**EXERCISE INSTRUCTIONS:** Starting at the line that contains "back = [bm.verts.new((x, 0.8, z))" and ending at the line that contains "mod.thickness, mod.offset = 0.03, 0", the lines below are to be given again exactly, with nothing added.

**INPUT RECORDS:**
= = =
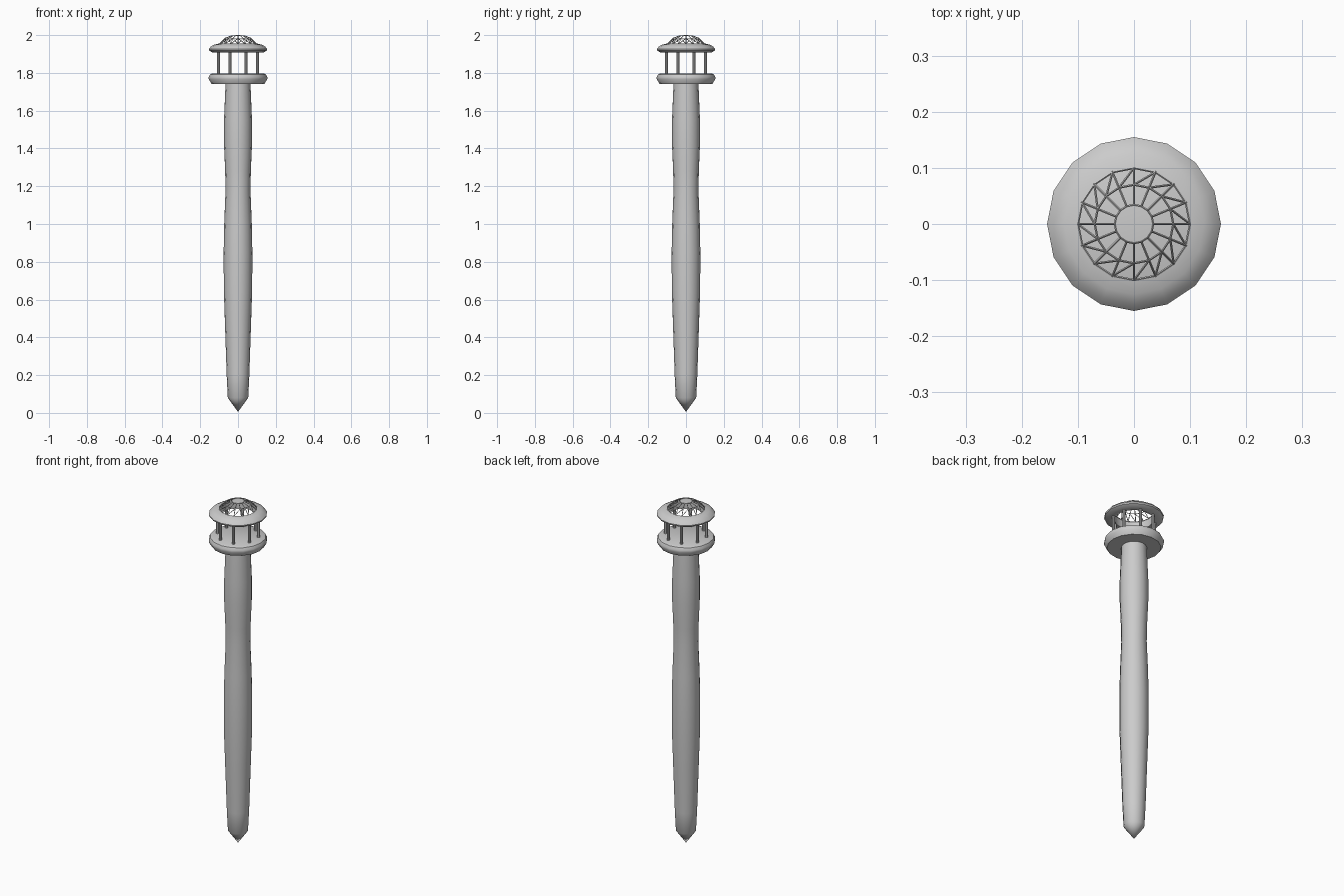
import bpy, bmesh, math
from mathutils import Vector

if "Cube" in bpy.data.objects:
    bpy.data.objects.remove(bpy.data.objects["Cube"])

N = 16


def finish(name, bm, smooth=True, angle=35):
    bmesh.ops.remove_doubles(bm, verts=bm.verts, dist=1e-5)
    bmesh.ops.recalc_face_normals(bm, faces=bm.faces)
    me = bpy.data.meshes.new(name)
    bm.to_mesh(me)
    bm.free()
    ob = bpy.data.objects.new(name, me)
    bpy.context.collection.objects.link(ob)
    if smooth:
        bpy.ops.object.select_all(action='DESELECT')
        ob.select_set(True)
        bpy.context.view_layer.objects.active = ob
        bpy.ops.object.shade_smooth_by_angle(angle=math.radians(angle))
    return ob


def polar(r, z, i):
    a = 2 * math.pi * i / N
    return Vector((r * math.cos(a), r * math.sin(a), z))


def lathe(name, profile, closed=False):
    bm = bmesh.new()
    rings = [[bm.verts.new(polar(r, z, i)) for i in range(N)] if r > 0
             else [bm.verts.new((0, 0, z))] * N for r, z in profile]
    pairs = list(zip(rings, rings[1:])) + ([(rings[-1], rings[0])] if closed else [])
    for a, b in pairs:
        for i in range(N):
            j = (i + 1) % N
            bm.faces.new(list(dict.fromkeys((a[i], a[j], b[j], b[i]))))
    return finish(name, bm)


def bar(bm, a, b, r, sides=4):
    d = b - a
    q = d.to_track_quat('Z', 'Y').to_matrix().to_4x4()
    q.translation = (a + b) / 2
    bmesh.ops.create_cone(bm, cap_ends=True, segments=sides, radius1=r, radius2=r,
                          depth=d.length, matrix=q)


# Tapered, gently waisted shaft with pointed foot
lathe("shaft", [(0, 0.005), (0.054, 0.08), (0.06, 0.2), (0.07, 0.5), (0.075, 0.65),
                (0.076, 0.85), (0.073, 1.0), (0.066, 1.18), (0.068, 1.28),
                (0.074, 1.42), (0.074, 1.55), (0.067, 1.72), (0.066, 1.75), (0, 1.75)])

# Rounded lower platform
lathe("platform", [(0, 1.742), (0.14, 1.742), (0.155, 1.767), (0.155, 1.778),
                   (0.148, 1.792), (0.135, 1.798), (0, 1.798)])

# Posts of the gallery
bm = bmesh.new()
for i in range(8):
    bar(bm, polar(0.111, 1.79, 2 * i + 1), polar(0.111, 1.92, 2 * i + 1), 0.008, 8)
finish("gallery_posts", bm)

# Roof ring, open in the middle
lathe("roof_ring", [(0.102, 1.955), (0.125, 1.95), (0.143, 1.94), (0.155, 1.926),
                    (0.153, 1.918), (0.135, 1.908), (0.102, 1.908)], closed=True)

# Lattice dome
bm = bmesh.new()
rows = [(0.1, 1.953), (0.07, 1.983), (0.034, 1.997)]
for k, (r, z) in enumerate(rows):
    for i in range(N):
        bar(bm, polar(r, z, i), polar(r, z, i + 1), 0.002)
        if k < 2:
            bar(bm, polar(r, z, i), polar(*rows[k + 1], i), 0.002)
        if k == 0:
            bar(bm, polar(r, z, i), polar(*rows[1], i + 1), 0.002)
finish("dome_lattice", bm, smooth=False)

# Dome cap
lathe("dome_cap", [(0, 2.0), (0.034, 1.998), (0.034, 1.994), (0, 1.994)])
= = =
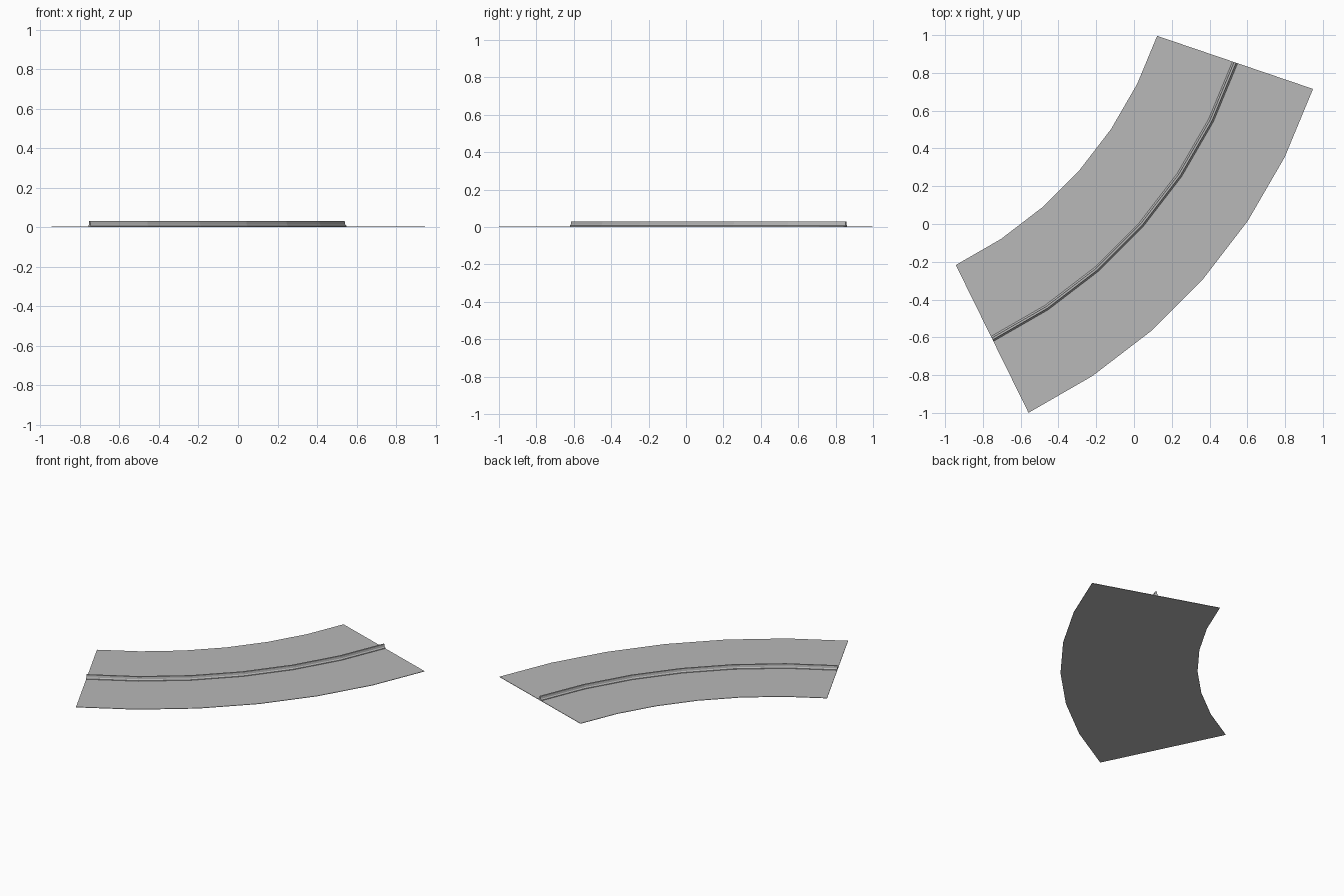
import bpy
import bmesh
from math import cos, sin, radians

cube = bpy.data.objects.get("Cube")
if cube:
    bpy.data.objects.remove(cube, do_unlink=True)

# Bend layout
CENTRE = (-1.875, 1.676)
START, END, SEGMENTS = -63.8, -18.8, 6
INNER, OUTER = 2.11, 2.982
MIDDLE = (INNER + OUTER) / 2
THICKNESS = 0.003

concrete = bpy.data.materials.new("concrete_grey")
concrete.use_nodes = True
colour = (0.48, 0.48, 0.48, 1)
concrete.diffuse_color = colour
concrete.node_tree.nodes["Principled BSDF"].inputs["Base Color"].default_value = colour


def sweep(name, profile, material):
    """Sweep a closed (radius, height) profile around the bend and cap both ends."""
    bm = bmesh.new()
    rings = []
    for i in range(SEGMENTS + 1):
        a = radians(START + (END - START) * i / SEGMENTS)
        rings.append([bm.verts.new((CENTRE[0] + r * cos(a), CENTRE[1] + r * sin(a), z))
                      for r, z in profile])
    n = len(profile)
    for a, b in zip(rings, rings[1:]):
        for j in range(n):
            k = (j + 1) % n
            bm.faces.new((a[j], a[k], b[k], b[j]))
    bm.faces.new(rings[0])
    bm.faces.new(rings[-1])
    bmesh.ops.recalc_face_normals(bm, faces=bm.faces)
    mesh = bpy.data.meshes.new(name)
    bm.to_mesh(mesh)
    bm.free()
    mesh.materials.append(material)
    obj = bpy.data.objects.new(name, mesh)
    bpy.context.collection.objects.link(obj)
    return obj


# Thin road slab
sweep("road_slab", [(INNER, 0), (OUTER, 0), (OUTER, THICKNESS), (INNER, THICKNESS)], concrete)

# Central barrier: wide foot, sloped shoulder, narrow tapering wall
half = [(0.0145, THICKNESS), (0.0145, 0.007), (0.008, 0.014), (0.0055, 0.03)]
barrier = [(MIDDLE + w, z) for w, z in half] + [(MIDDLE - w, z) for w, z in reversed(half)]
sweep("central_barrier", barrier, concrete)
= = =
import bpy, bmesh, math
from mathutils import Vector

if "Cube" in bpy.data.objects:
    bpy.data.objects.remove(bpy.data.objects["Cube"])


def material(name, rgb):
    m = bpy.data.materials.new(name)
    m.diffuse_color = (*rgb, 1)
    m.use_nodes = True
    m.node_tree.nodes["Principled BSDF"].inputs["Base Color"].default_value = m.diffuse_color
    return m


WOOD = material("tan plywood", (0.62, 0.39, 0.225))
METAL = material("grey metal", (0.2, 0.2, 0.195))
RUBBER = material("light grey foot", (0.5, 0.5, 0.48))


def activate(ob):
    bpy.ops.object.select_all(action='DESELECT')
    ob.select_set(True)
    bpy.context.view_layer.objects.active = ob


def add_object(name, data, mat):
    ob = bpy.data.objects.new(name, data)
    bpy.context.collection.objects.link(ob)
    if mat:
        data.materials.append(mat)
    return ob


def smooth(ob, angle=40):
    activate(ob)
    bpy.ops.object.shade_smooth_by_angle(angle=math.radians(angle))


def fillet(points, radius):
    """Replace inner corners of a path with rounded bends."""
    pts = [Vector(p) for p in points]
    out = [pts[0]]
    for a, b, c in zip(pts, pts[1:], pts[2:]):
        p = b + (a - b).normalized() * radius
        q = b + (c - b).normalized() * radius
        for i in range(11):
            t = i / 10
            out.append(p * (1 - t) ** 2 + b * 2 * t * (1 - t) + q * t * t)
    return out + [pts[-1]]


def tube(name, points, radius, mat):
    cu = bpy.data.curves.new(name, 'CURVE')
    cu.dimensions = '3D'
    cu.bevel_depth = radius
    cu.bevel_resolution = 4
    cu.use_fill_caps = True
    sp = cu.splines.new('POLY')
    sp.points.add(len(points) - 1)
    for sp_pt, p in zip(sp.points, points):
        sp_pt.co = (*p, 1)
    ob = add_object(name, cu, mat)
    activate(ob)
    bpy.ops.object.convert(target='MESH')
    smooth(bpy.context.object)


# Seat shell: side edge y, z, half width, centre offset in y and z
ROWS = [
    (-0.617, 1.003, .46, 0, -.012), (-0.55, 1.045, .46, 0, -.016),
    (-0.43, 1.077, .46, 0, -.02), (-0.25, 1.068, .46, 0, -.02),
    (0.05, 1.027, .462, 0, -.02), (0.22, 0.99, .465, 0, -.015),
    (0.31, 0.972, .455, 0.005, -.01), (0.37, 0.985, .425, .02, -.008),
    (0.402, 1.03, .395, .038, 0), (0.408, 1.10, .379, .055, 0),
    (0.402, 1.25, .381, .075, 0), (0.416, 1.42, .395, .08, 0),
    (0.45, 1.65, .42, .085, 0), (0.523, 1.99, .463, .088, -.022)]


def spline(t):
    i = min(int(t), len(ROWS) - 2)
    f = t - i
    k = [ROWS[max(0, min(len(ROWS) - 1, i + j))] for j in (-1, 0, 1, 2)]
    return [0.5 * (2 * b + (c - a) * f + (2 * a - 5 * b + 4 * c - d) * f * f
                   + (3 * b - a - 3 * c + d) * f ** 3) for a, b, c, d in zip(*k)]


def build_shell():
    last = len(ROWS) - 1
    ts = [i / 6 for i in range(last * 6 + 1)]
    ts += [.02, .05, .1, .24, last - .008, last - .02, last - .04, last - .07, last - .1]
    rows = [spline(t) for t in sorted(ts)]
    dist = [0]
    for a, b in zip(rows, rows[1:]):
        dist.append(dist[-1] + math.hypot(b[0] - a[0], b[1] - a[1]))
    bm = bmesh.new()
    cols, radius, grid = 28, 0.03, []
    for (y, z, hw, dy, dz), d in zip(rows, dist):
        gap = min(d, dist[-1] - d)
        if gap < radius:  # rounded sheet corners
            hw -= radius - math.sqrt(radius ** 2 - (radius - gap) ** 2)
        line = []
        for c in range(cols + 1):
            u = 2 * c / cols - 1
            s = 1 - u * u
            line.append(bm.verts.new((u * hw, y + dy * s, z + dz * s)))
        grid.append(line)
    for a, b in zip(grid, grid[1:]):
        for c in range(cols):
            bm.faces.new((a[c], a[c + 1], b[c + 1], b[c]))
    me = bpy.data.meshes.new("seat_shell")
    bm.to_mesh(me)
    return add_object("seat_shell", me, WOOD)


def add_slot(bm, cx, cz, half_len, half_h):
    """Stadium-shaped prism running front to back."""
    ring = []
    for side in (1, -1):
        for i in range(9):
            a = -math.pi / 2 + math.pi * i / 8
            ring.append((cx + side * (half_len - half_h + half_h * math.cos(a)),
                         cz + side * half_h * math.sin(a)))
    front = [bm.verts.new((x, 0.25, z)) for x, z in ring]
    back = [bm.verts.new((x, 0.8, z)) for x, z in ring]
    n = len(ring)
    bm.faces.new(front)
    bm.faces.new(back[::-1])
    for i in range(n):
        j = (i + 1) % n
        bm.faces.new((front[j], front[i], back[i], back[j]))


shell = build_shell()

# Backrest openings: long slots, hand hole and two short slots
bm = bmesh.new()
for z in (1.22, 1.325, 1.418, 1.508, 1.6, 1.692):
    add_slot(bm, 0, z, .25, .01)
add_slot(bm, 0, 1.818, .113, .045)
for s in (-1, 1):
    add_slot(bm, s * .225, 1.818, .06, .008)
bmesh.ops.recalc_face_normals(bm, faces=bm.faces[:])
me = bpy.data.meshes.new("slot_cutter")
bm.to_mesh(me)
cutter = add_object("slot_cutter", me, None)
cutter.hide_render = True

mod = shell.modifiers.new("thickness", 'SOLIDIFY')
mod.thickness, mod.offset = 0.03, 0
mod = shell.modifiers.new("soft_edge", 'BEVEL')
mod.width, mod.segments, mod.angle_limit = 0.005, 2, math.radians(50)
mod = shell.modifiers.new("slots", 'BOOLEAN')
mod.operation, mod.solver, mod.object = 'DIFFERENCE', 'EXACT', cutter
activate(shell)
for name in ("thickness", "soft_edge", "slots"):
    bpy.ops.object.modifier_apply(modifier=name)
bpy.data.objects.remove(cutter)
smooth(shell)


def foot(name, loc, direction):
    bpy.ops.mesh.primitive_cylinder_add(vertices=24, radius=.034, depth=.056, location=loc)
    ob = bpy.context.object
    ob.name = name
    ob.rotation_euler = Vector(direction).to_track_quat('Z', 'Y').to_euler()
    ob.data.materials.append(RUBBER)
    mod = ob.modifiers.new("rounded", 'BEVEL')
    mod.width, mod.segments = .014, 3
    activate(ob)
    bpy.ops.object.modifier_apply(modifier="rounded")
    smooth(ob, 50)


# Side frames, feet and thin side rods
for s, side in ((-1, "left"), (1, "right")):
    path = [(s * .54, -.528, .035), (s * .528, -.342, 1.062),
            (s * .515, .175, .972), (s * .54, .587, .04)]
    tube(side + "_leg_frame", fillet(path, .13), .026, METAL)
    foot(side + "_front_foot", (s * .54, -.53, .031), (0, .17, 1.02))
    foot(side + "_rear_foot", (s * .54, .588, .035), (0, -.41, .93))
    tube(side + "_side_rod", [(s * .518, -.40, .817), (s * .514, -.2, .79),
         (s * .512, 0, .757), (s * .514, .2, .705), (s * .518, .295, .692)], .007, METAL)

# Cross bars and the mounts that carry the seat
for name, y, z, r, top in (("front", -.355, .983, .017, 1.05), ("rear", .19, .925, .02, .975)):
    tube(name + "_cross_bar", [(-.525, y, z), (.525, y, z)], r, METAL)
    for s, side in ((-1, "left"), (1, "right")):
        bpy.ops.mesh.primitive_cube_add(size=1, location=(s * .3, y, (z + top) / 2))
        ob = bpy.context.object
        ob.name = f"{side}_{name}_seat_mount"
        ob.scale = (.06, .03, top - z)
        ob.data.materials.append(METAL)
= = =
**REPLY:**
    back = [bm.verts.new((x, 0.8, z)) for x, z in ring]
    n = len(ring)
    bm.faces.new(front)
    bm.faces.new(back[::-1])
    for i in range(n):
        j = (i + 1) % n
        bm.faces.new((front[j], front[i], back[i], back[j]))


shell = build_shell()

# Backrest openings: long slots, hand hole and two short slots
bm = bmesh.new()
for z in (1.22, 1.325, 1.418, 1.508, 1.6, 1.692):
    add_slot(bm, 0, z, .25, .01)
add_slot(bm, 0, 1.818, .113, .045)
for s in (-1, 1):
    add_slot(bm, s * .225, 1.818, .06, .008)
bmesh.ops.recalc_face_normals(bm, faces=bm.faces[:])
me = bpy.data.meshes.new("slot_cutter")
bm.to_mesh(me)
cutter = add_object("slot_cutter", me, None)
cutter.hide_render = True

mod = shell.modifiers.new("thickness", 'SOLIDIFY')
mod.thickness, mod.offset = 0.03, 0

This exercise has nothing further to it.